[SeatDefaults]
pam-service=lightdm-autologin
autologin-user=kiosk
autologin-user-timeout=0
user-session=kiosk
greeter-session=lightdm-gtk-greeter
greeter-hide-users=true
session-wrapper=/etc/X11/Xsession
xserver-command=X -pointer None -allowMouseOpenFail

The user-session=kiosk line here is what causes it to load the session file from /usr/share/xsessions/kiosk.desktop and run the program define in that file as the Exec property.

autologin-user should be set to a valid local account. I created it using sudo adduser --gecos "Kiosk User,,," --disabled-password kiosk.

/usr/share/xsessions/kiosk.desktop

[Desktop Entry]
Encoding=UTF-8
Name=Kiosk Mode
Comment=Chromium Kiosk Mode
Exec=/usr/local/bin/kiosk.sh
Type=Application

Power saving

Finally a useful power saving scheme if these are to be on permanently is to use the DPMS management to power off the screens outside office hours. The following script can be called from cron to control the display (depending on the hardware support)

dpms

#!/bin/bash
#
# This machine operates as a display and is on all day. This script
# disables the DPMS setting on the monitor so that the monitor itself
# will not power off after a period of inactivity. We call this from
# a cron job to turn the monitor off an night and over the weekends.
#
# Initially these settings are handled by the kiosh.sh script which
# disables the screen blanking screensaver capability in the X server and
# disables DPMS when we first start up.

DISPLAY=:0.0; export DISPLAY
COOKIE=/var/run/lightdm/root/\:0

function log()
{
    logger -p local0.notice -t DPMS $*
}

function dpms_force()
{
    xset dpms force $1 && log $1 || log FAILED to set $1
}

if [ $# != 1 ]
then
    echo >&2 "usage: dpms on|standby|off"
    exit 1
fi

[ -r $COOKIE ] && xauth merge $COOKIE

case "$1" in
    on)
        # Turn on and disable the DPMS to keep it on.
        dpms_force on
        xset s reset
        xset -dpms
        ;;
    off|standby|suspend)
        # Allow to turn off and leave DPMS enabled.
        dpms_force $1
        ;;
    *)
        echo >&2 "invalid dpms mode \"$1\": must be on, off, standby or suspend"
        exit 1
        ;;
esac
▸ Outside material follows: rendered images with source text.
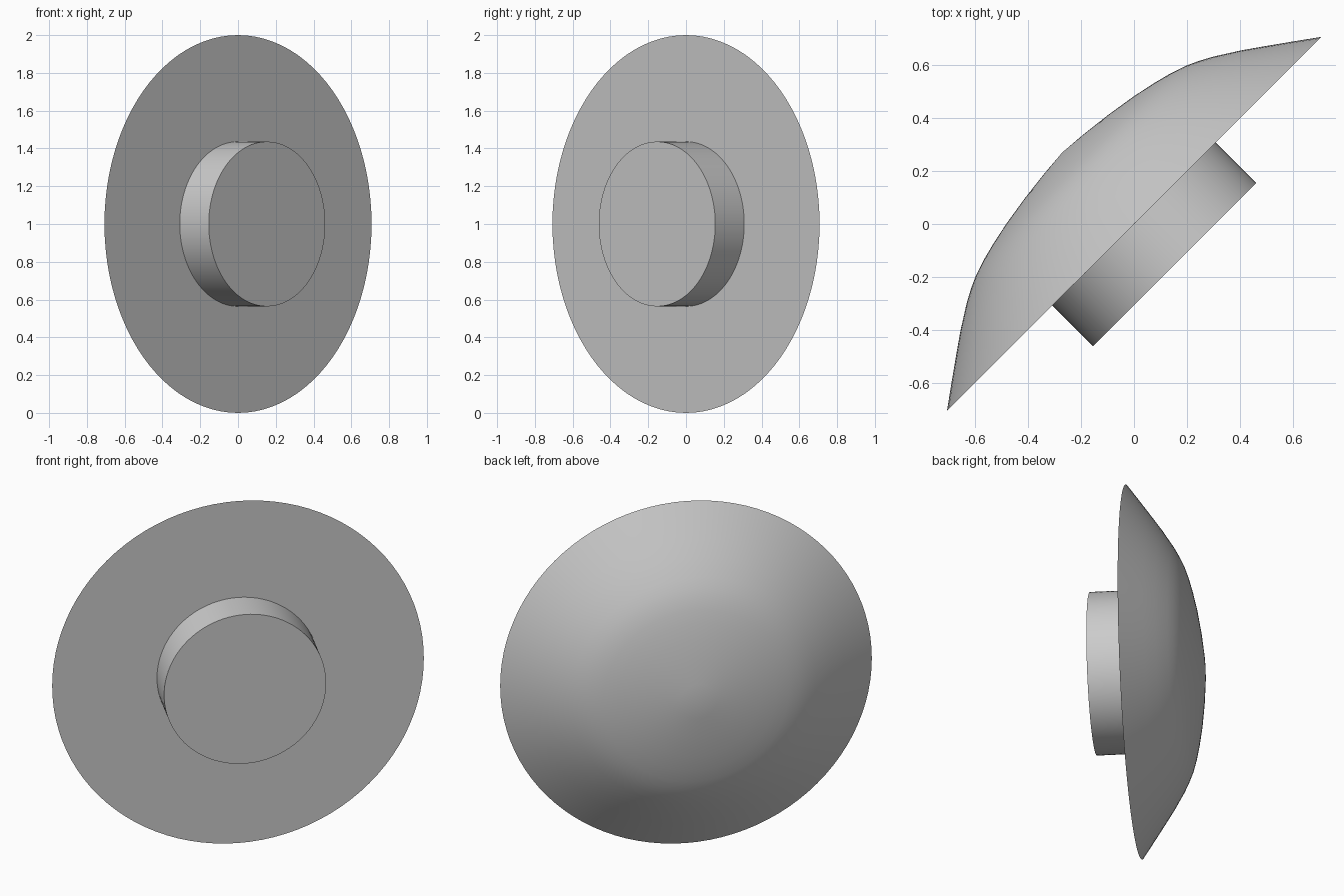
import bpy
import math
from mathutils import Matrix, Vector

cube = bpy.data.objects.get("Cube")
if cube:
    bpy.data.objects.remove(cube, do_unlink=True)

grey = bpy.data.materials.new("light_grey")
grey.use_nodes = True
colour = (0.6, 0.6, 0.6, 1)
grey.diffuse_color = colour
grey.node_tree.nodes["Principled BSDF"].inputs["Base Color"].default_value = colour

SEGMENTS = 96
# Shared axis lies flat, pointing towards the back right
AXIS = Vector((-1, 1, 0)).normalized()
PLACE = Matrix.Translation((0, 0, 1)) @ AXIS.to_track_quat("Z", "Y").to_matrix().to_4x4()


def lathe(name, rings, tip=None):
    """Spin (radius, height) rings round the axis, closing the end with a cap or a tip."""
    verts, faces = [], []
    for radius, height in rings:
        for i in range(SEGMENTS):
            a = math.tau * i / SEGMENTS
            verts.append((radius * math.cos(a), radius * math.sin(a), height))
    for r in range(len(rings) - 1):
        for i in range(SEGMENTS):
            j = (i + 1) % SEGMENTS
            low, high = r * SEGMENTS, (r + 1) * SEGMENTS
            faces.append((low + i, low + j, high + j, high + i))
    faces.append(tuple(reversed(range(SEGMENTS))))
    last = (len(rings) - 1) * SEGMENTS
    if tip is None:
        faces.append(tuple(range(last, last + SEGMENTS)))
    else:
        verts.append((0, 0, tip))
        for i in range(SEGMENTS):
            faces.append((last + i, last + (i + 1) % SEGMENTS, len(verts) - 1))
    mesh = bpy.data.meshes.new(name)
    mesh.from_pydata(verts, [], faces)
    mesh.transform(PLACE)
    mesh.materials.append(grey)
    obj = bpy.data.objects.new(name, mesh)
    bpy.context.collection.objects.link(obj)
    bpy.ops.object.select_all(action="DESELECT")
    obj.select_set(True)
    bpy.context.view_layer.objects.active = obj
    bpy.ops.object.shade_smooth_by_angle(angle=math.radians(30))
    return obj


# Shallow domed head with a slightly pointed centre and flat underside
lathe("domed_head", [(1, 0), (0.91, 0.065), (0.83, 0.122), (0.75, 0.178),
                     (0.66, 0.235), (0.61, 0.262), (0.56, 0.285), (0.5, 0.305),
                     (0.43, 0.323), (0.34, 0.342), (0.22, 0.361), (0.1, 0.375)], tip=0.383)

# Short round stub on the flat side
lathe("round_stub", [(0.436, -0.217), (0.436, 0.01)])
Suggested /etc/crontab entries (or create a /etc/cron.d/kiosk file):

#
# Kiosk display power management
#
00 07   * * 1,2,3,4,5   root    test -x /usr/local/bin/dpms && /usr/local/bin/dpms on
00 17   * * 1,2,3,4     root    test -x /usr/local/bin/dpms && /usr/local/bin/dpms off
00 16   * * 5           root    test -x /usr/local/bin/dpms && /usr/local/bin/dpms off
  • I think I follow, so you set a default and then the line below you check if the file exists and is readable, if so it passes it into KIOSK_URL ? Does it matter where you save this script, and does it need to be added into the autostart file in ordered to be called on boot? – ghost3h Feb 24 '16 at 12:35
  • It does not matter where the file containing the variable definitions is placed, only that it be readable. To run on boot you need to hook into lightdm really. I define a kiosk.desktop file that calls the above script and configured lightdm (the raspbian graphical login manager) to use the kiosk session as the auto-login session. I can add these files if necessary. – patthoyts Feb 24 '16 at 12:40
  • Yes please if you wouldn't mind. I think im going to keep it simple, and just have it load chromium in kiosk on boot using the URL from the file on the desktop. – ghost3h Feb 24 '16 at 13:13

Your Answer

By clicking “Post Your Answer”, you agree to our terms of service, privacy policy and cookie policy

Not the answer you're looking for? Browse other questions tagged or ask your own question.